- A Black Women's History of the United States by Daina Ramey Berry and Kali Nicole Gross
- Freedom National: The Destruction of Slavery in the United States, 1861–1865 by James Oaks
- Embattled Freedom: Journeys through the Civil War’s Slave Refugee Camps by Amy Murrell Taylor
- Out of the House of Bondage: The Transformation of the Plantation Household by Thavolia Glymph
- The Black Military Experience by the Freedmen and Southern Society Project
Part of a larger publication, this volume “examines the meaning of military service for slave and free-black men, their families and communities, and the nation. It details the recruitment of black Union soldiers in the Northern free states, the border slave states, and the Union-occupied Confederacy, as well as the eleventh-hour attempt by the Confederacy to enlist black soldiers.”
- Visualizing Emancipation
This digital history project “organizes documentary evidence about when, where and how slavery fell apart during the American Civil War. Funded by a We the People grant from the National Endowment for the Humanities, it shows how emancipation occurred unevenly across the South, beginning before the first major battles and ending after the end of the Confederacy. It shows the complex interactions between federal policies, armies in the field and the actions of enslaved men and women on countless farms and city blocks.”
Additional Reading Lists
- New York Library’s Kids' Books to Celebrate Juneteenth By Gwen Glazer, Librarian
- USA Today’s 25 Books for Kids and Adults to Celebrate Juneteenth and Reflect on History of Slavery by Hannah Yasharoff

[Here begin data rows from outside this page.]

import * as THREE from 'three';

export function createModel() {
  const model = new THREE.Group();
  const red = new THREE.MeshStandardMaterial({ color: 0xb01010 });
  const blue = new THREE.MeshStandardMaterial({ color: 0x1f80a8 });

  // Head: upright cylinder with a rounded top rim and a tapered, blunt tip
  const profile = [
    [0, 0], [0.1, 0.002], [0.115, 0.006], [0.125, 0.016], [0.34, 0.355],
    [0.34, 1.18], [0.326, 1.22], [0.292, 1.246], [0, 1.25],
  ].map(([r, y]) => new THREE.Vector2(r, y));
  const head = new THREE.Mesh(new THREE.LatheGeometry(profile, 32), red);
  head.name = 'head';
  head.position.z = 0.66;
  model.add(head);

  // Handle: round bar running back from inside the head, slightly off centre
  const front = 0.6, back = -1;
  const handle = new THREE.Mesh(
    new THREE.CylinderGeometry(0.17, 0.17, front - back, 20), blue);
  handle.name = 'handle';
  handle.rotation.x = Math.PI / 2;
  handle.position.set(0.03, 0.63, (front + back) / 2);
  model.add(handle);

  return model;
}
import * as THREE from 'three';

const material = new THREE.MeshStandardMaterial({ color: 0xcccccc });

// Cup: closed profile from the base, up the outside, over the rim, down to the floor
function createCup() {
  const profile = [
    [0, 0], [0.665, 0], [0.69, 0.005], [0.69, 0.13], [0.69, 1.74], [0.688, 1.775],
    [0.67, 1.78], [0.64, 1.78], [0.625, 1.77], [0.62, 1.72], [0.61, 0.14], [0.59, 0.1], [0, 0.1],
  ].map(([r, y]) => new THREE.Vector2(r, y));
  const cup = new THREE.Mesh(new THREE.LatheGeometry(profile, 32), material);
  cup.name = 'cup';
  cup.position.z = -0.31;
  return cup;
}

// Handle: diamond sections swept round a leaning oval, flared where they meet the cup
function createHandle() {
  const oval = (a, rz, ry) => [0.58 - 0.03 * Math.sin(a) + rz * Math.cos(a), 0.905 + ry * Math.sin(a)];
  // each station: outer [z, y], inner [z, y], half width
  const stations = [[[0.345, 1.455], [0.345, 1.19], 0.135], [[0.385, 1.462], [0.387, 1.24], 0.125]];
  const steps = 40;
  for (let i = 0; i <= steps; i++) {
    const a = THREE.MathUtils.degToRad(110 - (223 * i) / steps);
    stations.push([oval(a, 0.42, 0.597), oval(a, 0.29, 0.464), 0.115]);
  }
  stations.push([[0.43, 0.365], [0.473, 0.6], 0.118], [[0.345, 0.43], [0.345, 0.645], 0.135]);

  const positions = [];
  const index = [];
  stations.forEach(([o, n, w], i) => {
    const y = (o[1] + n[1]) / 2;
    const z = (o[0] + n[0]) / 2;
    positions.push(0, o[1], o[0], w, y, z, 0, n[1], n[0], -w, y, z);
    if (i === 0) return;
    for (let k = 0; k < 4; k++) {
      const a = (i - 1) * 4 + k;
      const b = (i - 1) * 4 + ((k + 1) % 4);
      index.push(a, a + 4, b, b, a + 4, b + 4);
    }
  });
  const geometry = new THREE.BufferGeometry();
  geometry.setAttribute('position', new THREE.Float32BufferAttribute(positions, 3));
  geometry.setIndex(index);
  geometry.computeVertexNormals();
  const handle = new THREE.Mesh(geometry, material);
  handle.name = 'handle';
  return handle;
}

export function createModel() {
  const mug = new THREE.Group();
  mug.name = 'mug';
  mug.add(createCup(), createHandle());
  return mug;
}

- Penguin Random House’s Juneteenth Reading List
- JSTOR Daily’s Juneteenth and the Emancipation Proclamation
Celebrate Juneteenth by Supporting BIPOC Bookstores
McKenzie Jean-Philippe from Oprah Daily has organized a list of Black-Owned Bookstores in America That Amplify the Best in Literature by state to make it easy to find a bookstore near you or order online.
Many cities and towns across the U.S. are holding Juneteenth celebrations. Find a Juneteenth celebration near you.